  • Story:

Hello Mayor! This isn’t any ordinary city building game. We’re not in some altruistic world where the world is beautiful and people are great. No. You’re a corrupt politician who wants one thing: money. And as part of some cruel business plan, a business mogul has offered you a billion dollars to destroy your city. Seems like a good deal right? Well, not so fast. Turns out, they’ve extended the same offer to your rival city. And whoever designs the worst possible city gains the prize. So…do you have what it takes to run your town into the ground?

  • Roles:

Players: Players can either play individually or in teams as long as the teams are relatively balanced (and that there is room for at least one judge). Players are responsible for filling in blanks to card prompts and justifying their answers during a rebuttal period. 

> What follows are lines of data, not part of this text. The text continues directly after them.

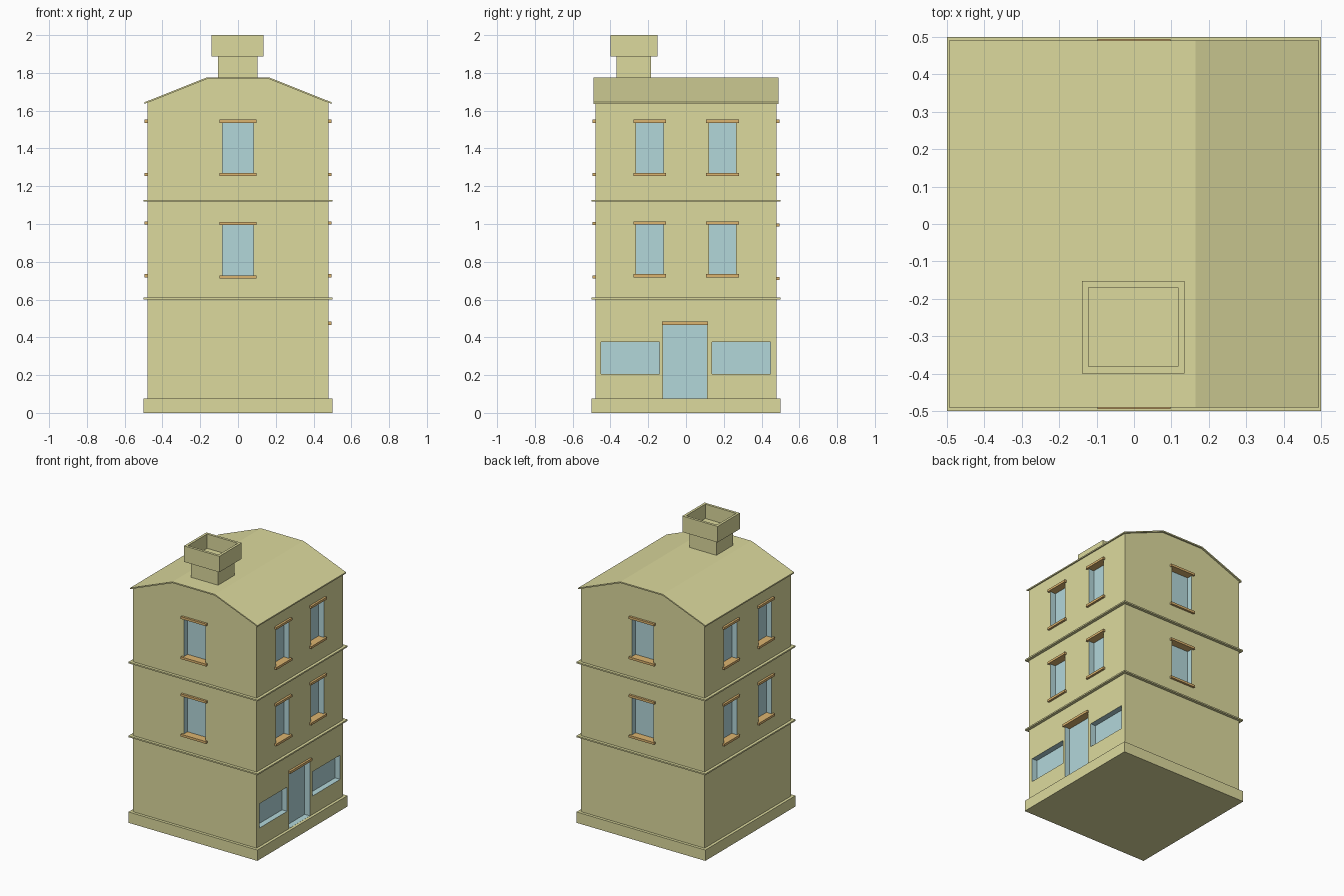
import bpy, bmesh

if "Cube" in bpy.data.objects:
    bpy.data.objects.remove(bpy.data.objects["Cube"])


def material(name, rgb):
    m = bpy.data.materials.new(name)
    m.diffuse_color = (*rgb, 1)
    m.use_nodes = True
    m.node_tree.nodes["Principled BSDF"].inputs["Base Color"].default_value = m.diffuse_color
    return m


WALL = material("wall_plaster", (0.72, 0.70, 0.34))
GLASS = material("pale_glass", (0.45, 0.68, 0.70))
TRIM = material("tan_trim", (0.72, 0.46, 0.16))


def finish(name, bm, mat):
    bmesh.ops.recalc_face_normals(bm, faces=bm.faces)
    me = bpy.data.meshes.new(name)
    bm.to_mesh(me)
    bm.free()
    me.materials.append(mat)
    ob = bpy.data.objects.new(name, me)
    bpy.context.collection.objects.link(ob)
    return ob


def add_box(bm, lo, hi):
    verts = bmesh.ops.create_cube(bm, size=1)["verts"]
    for v in verts:
        v.co = [(a + b) / 2 + c * (b - a) for a, b, c in zip(lo, hi, v.co)]


def box(name, lo, hi, mat):
    bm = bmesh.new()
    add_box(bm, lo, hi)
    return finish(name, bm, mat)


def prism(name, profile, y, mat):
    """Extrude an x-z profile from -y to +y."""
    bm = bmesh.new()
    face = bm.faces.new([bm.verts.new((x, -y, z)) for x, z in profile])
    ext = bmesh.ops.extrude_face_region(bm, geom=[face])["geom"]
    bmesh.ops.translate(bm, vec=(0, 2 * y, 0),
                        verts=[g for g in ext if isinstance(g, bmesh.types.BMVert)])
    return finish(name, bm, mat)


def on_side(side, a, b, d0, d1, z0, z1):
    """Corners of a box on a wall: a..b along it, d0..d1 outward from the centre."""
    axis, sign = side
    d0, d1 = sorted((d0 * sign, d1 * sign))
    return ((d0, a, z0), (d1, b, z1)) if axis == "x" else ((a, d0, z0), (b, d1, z1))


W = 0.48        # half width of the walls
RECESS = 0.44   # depth plane of the glass
cuts, trims = bmesh.new(), bmesh.new()


def opening(side, a, b, z0, z1):
    add_box(cuts, *on_side(side, a, b, RECESS, 0.56, z0, z1))


def trim(side, a, b, z0, z1):
    add_box(trims, *on_side(side, a, b, RECESS - 0.01, 0.495, z0, z1))


def window(side, centre, half, z0, z1):
    opening(side, centre - half, centre + half, z0, z1)
    for z in (z0, z1):  # sill and lintel
        trim(side, centre - half - 0.015, centre + half + 0.015, z - 0.008, z + 0.008)


# Upper floor windows on all four sides
for sign in (-1, 1):
    lower = 0.719 if sign < 0 else 0.712
    window(("y", sign), 0, 0.083, lower, lower + 0.283)
    window(("y", sign), 0, 0.083, 1.262, 1.544)
    for c in (-0.192, 0.193):
        window(("x", sign), c, 0.072, 0.726, 1.006)
        window(("x", sign), c, 0.072, 1.262, 1.544)

# Shop front: door and two display windows on the right side
shop = ("x", 1)
opening(shop, -0.121, 0.111, 0.077, 0.474)
trim(shop, -0.128, 0.116, 0.466, 0.483)
opening(shop, -0.45, -0.14, 0.205, 0.375)
opening(shop, 0.138, 0.447, 0.205, 0.375)

# Walls with gable ends, openings cut with glass-coloured recesses
walls = prism("walls", [(-W, 0.04), (W, 0.04), (W, 1.643), (0.165, 1.769),
                        (-0.165, 1.769), (-W, 1.643)], W, WALL)
cutter = finish("opening_cutter", cuts, GLASS)
cutter.hide_render = True
walls.data.materials.append(GLASS)
mod = walls.modifiers.new("openings", "BOOLEAN")
mod.operation = "DIFFERENCE"
mod.solver = "EXACT"
mod.material_mode = "TRANSFER"
mod.object = cutter
bpy.context.view_layer.update()
cut_mesh = bpy.data.meshes.new_from_object(
    walls.evaluated_get(bpy.context.evaluated_depsgraph_get()))
walls.modifiers.clear()
walls.data = cut_mesh
bpy.data.objects.remove(cutter)
finish("sills_and_lintels", trims, TRIM)

# Plinth and floor bands
box("plinth", (-0.5, -0.5, 0), (0.5, 0.5, 0.076), WALL)
for name, z in (("lower_band", 0.605), ("upper_band", 1.123)):
    # thin frame kept shallow so it stays outside the rooms
    box(name, (-0.5, -0.5, z - 0.005), (0.5, 0.5, z + 0.005), WALL)

# Roof shell
top = [(-0.494, 1.645), (-0.165, 1.776), (0.165, 1.776), (0.494, 1.645)]
prism("roof", top + [(x, z - 0.009) for x, z in reversed(top)], 0.491, WALL)

# Chimney stack with a hollow cap
box("chimney_stack", (-0.106, -0.367, 1.74), (0.102, -0.185, 1.895), WALL)
bm = bmesh.new()
add_box(bm, (-0.139, -0.399, 1.888), (0.135, -0.152, 2.0))
rim = max(bm.faces, key=lambda f: f.calc_center_median().z)
bmesh.ops.inset_region(bm, faces=[rim], thickness=0.025)
floor = bmesh.ops.extrude_discrete_faces(bm, faces=[rim])["faces"][0]
bmesh.ops.translate(bm, vec=(0, 0, -0.1), verts=floor.verts)
finish("chimney_cap", bm, WALL)
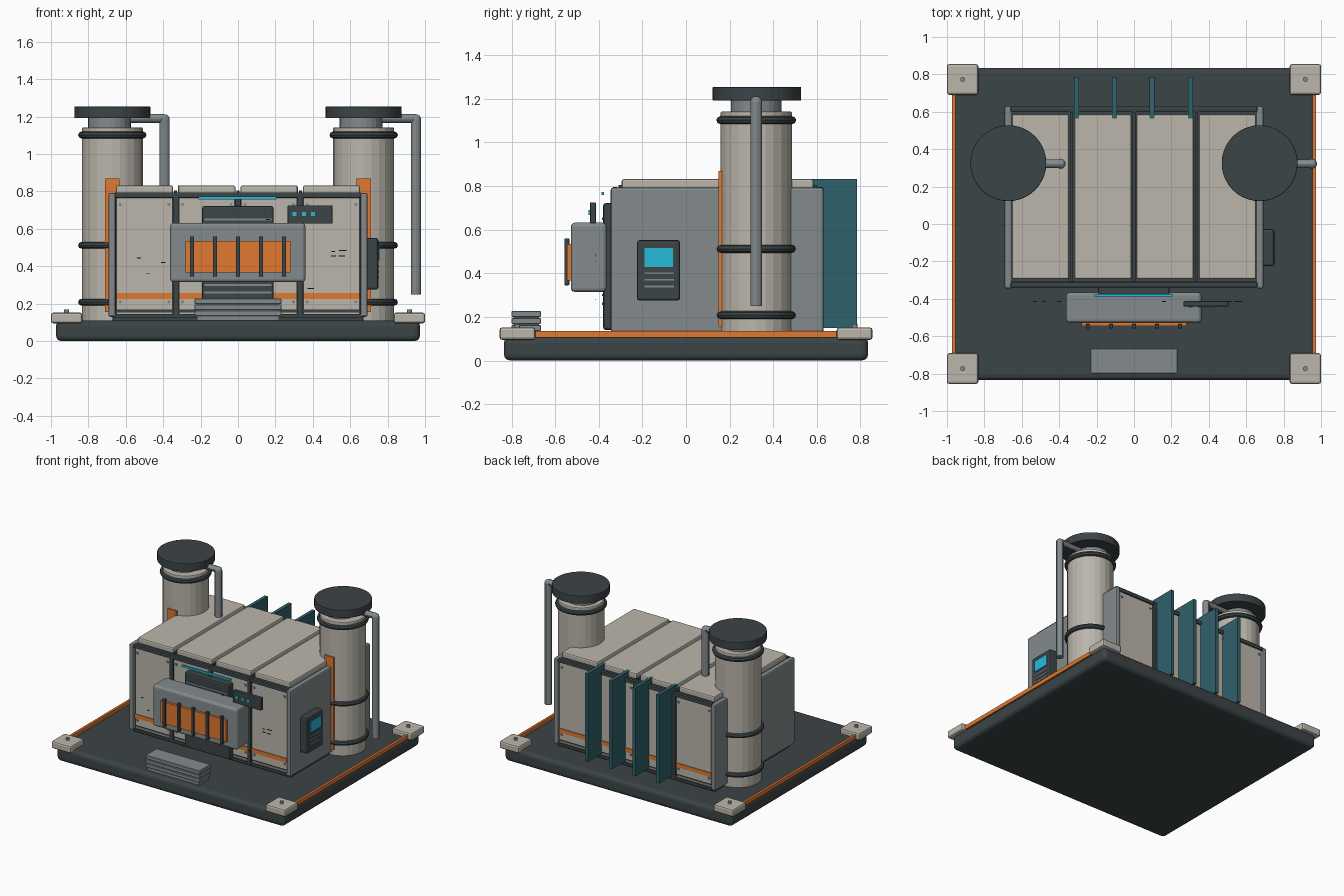
import bpy, math, random
from mathutils import Vector

if "Cube" in bpy.data.objects:
    bpy.data.objects.remove(bpy.data.objects["Cube"])

random.seed(4)


def mat(name, r, g, b):
    m = bpy.data.materials.new(name)
    m.diffuse_color = (r, g, b, 1)
    m.use_nodes = True
    m.node_tree.nodes["Principled BSDF"].inputs["Base Color"].default_value = m.diffuse_color
    return m


CREAM = mat("cream", 0.50, 0.47, 0.41)
DARK = mat("charcoal", 0.045, 0.058, 0.063)
GREY = mat("steel", 0.23, 0.26, 0.27)
ORANGE = mat("orange", 0.75, 0.19, 0.03)
TEAL = mat("teal", 0.03, 0.12, 0.15)
CYAN = mat("cyan", 0.02, 0.50, 0.70)


def finish(o, name, m, bevel=0.0, segs=2):
    o.name = name
    o.data.materials.append(m)
    if bevel:
        b = o.modifiers.new("bevel", "BEVEL")
        b.width, b.segments = bevel, segs
    return o


def box(name, x, y, z, m, bevel=0.0, segs=2):
    """Box given as (min, max) ranges."""
    c = [(a + b) / 2 for a, b in (x, y, z)]
    bpy.ops.mesh.primitive_cube_add(size=1, location=c)
    o = bpy.context.object
    s = [b - a for a, b in (x, y, z)]
    for v in o.data.vertices:
        v.co = [v.co[i] * s[i] for i in range(3)]
    return finish(o, name, m, bevel, segs)


def rod(name, p, q, r, m, sides=24, bevel=0.0, smooth=False):
    p, q = Vector(p), Vector(q)
    bpy.ops.mesh.primitive_cylinder_add(vertices=sides, radius=r, depth=(q - p).length,
                                        location=(p + q) / 2)
    o = bpy.context.object
    o.rotation_euler = (q - p).to_track_quat('Z', 'Y').to_euler()
    if smooth:
        bpy.ops.object.shade_smooth_by_angle()
    return finish(o, name, m, bevel)


def ring(name, loc, R, r, m):
    bpy.ops.mesh.primitive_torus_add(major_radius=R, minor_radius=r, major_segments=32,
                                     minor_segments=8, location=loc)
    return finish(bpy.context.object, name, m)


# base slab, corner pads and edge strips
box("base_slab", (-.973, .973), (-.835, .835), (0, .11), DARK, .03, 3)
for sx in (-1, 1):
    box("edge_strip", (sx * .963 - .009, sx * .963 + .009), (-.7, .7), (.105, .135), ORANGE)
    for sy in (-1, 1):
        cx, cy = sx * .916, sy * .773
        box("corner_pad", (cx - .084, cx + .084), (cy - .082, cy + .082), (.095, .152), CREAM, .012)
        rod("pad_bolt", (cx, cy, .14), (cx, cy, .168), .013, GREY, 12)

# main housing core and steel side plates
box("housing_core", (-.67, .67), (-.315, .605), (.10, .79), DARK, .008)
for sx in (-1, 1):
    a, b = sorted((sx * .655, sx * .692))
    box("side_plate", (a, b), (-.345, .63), (.13, .793), GREY, .01)

# wall panels with bands and bolts, front and back; roof panels
for i in range(4):
    cx = -.5 + i / 3
    box("roof_panel", (cx - .153, cx + .153), (-.295, .585), (.785, .832), CREAM, .01)
    for side, y in (("front", -.322), ("back", .612)):
        d = -1 if side == "front" else 1
        box(side + "_panel", (cx - .15, cx + .15), (y - .008, y + .008), (.165, .775), CREAM, .004)
        box(side + "_sill_panel", (cx - .15, cx + .15), (y - .005, y + .005), (.13, .155), CREAM)
        yb = y + d * .008
        box(side + "_band", (cx - .15, cx + .15), (yb - .005, yb + .005), (.225, .257), ORANGE)
        for bx in (-.13, .13):
            for bz in (.21, .73):
                rod("panel_bolt", (cx + bx, y, bz), (cx + bx, y + d * .015, bz), .009, GREY, 8)

# dark seams and frame rails
for x in (-.333, 0, .333):
    box("front_seam", (x - .014, x + .014), (-.34, -.31), (.13, .79), DARK)
    box("back_seam", (x - .014, x + .014), (.60, .63), (.13, .79), DARK)
    box("roof_seam", (x - .008, x + .008), (-.31, .6), (.78, .805), DARK)
for y in (-.325, .615):
    box("top_rail", (-.66, .66), (y - .014, y + .014), (.765, .795), DARK, .006)
    box("bottom_rail", (-.66, .66), (y - .014, y + .014), (.125, .145), DARK)

# front intake: backing plate, hood, grille and bars
box("intake_back_plate", (-.192, .19), (-.38, -.32), (.14, .722), DARK, .012)
for z in (.65, .30, .26):
    box("intake_slat", (-.18, .178), (-.386, -.375), (z - .005, z + .005), GREY)
box("intake_hood", (-.363, .36), (-.528, -.365), (.315, .632), GREY, .018, 3)
box("intake_grille", (-.282, .28), (-.545, -.52), (.368, .535), ORANGE)
for i in range(5):
    x = -.246 + i * .123
    box("grille_bar", (x - .011, x + .011), (-.558, -.535), (.345, .56), DARK, .004)
box("light_strip", (-.21, .205), (-.388, -.375), (.758, .773), CYAN)

# status panel beside the intake
box("status_panel", (.265, .505), (-.44, -.413), (.628, .725), DARK, .004)
for x in (.303, .352, .40):
    box("status_light", (x - .011, x + .011), (-.446, -.436), (.668, .69), CYAN)

# small wear marks in front of the wall
for x, z in ((-.53, .445), (-.48, .36), (-.40, .42), (.16, .65), (.51, .48), (.51, .455),
             (.56, .485), (.555, .455), (.39, .28)):
    w = random.uniform(.008, .02)
    box("wear_mark", (x - w, x + w), (-.416, -.412), (z - .0025, z + .0025), DARK)

# front steps
for z in (.135, .167, .199):
    box("step_slab", (-.232, .232), (-.8, -.665), (z, z + .028), GREY, .003, 1)
box("step_core", (-.22, .22), (-.79, -.675), (.1, .21), GREY)

# side control unit
box("control_box", (.68, .75), (-.225, -.027), (.275, .552), DARK, .012)
box("control_screen", (.745, .756), (-.19, -.06), (.43, .515), CYAN)
for z in (.40, .37, .34):
    box("control_slot", (.745, .754), (-.19, -.055), (z - .004, z + .004), GREY)

# exhaust towers with rings, caps, brackets and downpipes
for sx in (-1, 1):
    cx, cy = sx * .672, .322
    rod("tower", (cx, cy, .10), (cx, cy, 1.142), .163, CREAM, 24, .006)
    for z in (.208, .512, 1.102):
        ring("tower_ring", (cx, cy, z), .165, .018, DARK)
    rod("tower_neck", (cx - .015, cy, 1.13), (cx - .015, cy, 1.20), .115, GREY, 24)
    rod("tower_cap", (cx, cy + .003, 1.192), (cx, cy + .003, 1.254), .203, DARK, 40, .004)
    box("tower_bracket", (cx - .038, cx + .038), (.15, .168), (.155, .87), ORANGE)
    px = cx + .28
    rod("pipe_arm", (cx + .05, cy, 1.19), (px, cy, 1.19), .023, GREY, 12, smooth=True)
    rod("downpipe", (px, cy, .25), (px, cy, 1.185), .027, GREY, 12, smooth=True)
    bpy.ops.mesh.primitive_uv_sphere_add(segments=12, ring_count=8, radius=.027,
                                         location=(px, cy, 1.185))
    bpy.ops.object.shade_smooth_by_angle()
    finish(bpy.context.object, "pipe_elbow", GREY)

# rear cooling fins
for x in (-.308, -.104, .097, .302):
    box("cooling_fin", (x - .013, x + .013), (.565, .785), (.15, .833), TEAL)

Judge: The judge is responsible for drawing the card at the start of each round and starting the timer for the players. At the end of each round, the judge will listen to the answers of the players and award a point to whoever they think has the “worst” answer.


  • Instructions:
    1. Split the group up into balanced teams and designate one person as the judge.
    2. Each team should have a pencil as well as a set of three blocks that they will stack next to each other.
    3. As part of the setup, have each team write down the name of their city and provide a short description of their city’s characteristics.
    4. Shuffle the deck of cards face down.
    5. The judge will draw a card from the top of the deck and read the prompt out to the players. 
      1. The judge should start a 30 second timer afterwards.
    6. Then, players will take the allotted time to write down an answer to the prompt that they think leads to the “worst” possible city.
    7. After the time is up, each team will read aloud their answers. Each team can provide justification for their answers or provide rebuttals against other players at this point.
    8. The judge finally chooses the team that provided the “worst” answer and awards them a point.
      1. The team that receives a point can knock over the block that is on the top of their stack.
    9. Repeat this process until one team reaches three points or all of their blocks are knocked over (in which they win).


  • Link to Game Cards:

  • Link to Playtest Video:


Design Mockups:

  • Front/Back Covers:
    • First Iteration:
    • Second Iteration:
    • Third Iteration:


  • Cards:
    • First Iteration:
    • Second Iteration:

About the author

Leave a Reply

This site uses Akismet to reduce spam. Learn how your comment data is processed.